WORK REQUIRED:
Where the listing below has a line containing "# Fuse the parts into one soft skin", output that line and all lines after it, verbatim, and no others.

+++

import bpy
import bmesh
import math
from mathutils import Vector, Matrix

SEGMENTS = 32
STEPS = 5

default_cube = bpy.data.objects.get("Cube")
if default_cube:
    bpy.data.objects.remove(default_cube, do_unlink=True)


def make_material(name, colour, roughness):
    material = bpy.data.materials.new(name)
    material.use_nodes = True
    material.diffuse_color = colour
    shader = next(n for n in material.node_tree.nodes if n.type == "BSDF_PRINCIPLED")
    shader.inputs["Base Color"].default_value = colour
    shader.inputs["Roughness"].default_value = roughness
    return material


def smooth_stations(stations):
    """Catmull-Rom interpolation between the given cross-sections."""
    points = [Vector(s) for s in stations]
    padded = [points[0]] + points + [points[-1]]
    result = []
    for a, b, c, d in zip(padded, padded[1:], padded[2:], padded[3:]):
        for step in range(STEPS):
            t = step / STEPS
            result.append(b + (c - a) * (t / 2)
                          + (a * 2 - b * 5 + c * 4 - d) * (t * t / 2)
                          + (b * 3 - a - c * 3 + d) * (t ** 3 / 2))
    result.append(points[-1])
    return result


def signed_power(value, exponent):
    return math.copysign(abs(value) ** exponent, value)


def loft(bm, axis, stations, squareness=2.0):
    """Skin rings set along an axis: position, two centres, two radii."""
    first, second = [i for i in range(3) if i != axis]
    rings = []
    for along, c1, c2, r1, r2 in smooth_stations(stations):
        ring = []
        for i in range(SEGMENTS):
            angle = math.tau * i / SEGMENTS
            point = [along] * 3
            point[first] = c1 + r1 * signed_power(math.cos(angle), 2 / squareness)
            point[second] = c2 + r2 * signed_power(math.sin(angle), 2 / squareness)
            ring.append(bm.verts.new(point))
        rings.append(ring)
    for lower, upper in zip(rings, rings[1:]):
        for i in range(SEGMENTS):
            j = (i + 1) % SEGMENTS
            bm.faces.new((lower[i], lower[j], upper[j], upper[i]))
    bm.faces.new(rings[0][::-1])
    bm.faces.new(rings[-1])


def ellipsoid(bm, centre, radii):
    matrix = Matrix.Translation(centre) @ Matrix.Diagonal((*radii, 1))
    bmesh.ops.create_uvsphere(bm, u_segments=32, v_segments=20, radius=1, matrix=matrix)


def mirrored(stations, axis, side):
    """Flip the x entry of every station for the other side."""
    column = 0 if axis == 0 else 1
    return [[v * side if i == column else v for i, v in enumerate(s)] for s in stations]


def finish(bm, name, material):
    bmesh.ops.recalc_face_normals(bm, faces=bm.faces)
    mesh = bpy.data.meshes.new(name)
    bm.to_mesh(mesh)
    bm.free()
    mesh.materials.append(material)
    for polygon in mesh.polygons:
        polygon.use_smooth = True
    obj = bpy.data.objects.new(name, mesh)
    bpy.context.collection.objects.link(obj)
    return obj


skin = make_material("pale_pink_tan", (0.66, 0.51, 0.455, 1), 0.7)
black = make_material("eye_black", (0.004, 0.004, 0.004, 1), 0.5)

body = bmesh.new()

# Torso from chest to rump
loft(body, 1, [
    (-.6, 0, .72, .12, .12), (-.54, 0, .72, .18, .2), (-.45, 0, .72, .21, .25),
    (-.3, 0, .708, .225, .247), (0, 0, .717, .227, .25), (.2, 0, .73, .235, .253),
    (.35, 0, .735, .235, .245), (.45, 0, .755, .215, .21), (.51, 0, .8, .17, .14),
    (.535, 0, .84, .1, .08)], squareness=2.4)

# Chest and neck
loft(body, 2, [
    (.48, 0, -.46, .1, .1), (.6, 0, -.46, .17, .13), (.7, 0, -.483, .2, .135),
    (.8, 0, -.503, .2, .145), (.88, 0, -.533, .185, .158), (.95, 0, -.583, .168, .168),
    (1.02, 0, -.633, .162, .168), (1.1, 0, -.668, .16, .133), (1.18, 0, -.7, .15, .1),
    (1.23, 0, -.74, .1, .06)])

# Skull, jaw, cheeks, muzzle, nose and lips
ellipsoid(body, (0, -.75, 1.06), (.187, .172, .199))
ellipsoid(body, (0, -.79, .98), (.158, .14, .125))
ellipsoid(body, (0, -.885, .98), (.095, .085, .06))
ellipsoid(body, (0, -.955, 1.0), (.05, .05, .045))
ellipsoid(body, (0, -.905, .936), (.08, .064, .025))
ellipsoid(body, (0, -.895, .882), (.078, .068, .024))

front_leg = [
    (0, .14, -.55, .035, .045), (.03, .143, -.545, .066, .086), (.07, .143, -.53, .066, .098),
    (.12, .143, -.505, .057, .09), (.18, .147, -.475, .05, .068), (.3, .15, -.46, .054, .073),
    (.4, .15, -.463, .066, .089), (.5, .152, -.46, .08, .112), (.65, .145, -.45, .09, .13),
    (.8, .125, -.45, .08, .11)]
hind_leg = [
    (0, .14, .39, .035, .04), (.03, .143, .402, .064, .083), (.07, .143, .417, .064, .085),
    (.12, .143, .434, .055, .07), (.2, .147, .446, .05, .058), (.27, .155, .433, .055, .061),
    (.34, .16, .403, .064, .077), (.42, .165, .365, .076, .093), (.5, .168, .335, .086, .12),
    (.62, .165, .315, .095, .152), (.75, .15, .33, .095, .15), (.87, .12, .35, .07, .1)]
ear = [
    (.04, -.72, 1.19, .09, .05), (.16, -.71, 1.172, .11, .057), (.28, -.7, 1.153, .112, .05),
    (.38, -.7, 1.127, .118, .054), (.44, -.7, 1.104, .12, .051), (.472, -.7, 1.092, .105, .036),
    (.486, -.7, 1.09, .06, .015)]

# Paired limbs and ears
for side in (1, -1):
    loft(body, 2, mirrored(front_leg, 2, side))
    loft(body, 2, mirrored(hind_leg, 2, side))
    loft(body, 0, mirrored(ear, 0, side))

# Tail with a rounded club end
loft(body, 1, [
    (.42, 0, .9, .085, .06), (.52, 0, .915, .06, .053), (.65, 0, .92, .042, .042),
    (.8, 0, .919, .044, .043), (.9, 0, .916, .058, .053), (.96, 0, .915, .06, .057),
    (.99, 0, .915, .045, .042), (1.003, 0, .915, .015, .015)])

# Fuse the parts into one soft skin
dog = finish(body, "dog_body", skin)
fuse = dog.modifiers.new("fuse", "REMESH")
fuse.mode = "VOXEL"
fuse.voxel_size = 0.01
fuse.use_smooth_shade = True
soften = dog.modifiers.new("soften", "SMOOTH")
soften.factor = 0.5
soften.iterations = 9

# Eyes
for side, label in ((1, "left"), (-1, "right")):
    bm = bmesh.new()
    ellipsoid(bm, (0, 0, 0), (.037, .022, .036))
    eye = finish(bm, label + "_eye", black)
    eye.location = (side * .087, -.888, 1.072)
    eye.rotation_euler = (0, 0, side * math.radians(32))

+++

OUTPUT:
# Fuse the parts into one soft skin
dog = finish(body, "dog_body", skin)
fuse = dog.modifiers.new("fuse", "REMESH")
fuse.mode = "VOXEL"
fuse.voxel_size = 0.01
fuse.use_smooth_shade = True
soften = dog.modifiers.new("soften", "SMOOTH")
soften.factor = 0.5
soften.iterations = 9

# Eyes
for side, label in ((1, "left"), (-1, "right")):
    bm = bmesh.new()
    ellipsoid(bm, (0, 0, 0), (.037, .022, .036))
    eye = finish(bm, label + "_eye", black)
    eye.location = (side * .087, -.888, 1.072)
    eye.rotation_euler = (0, 0, side * math.radians(32))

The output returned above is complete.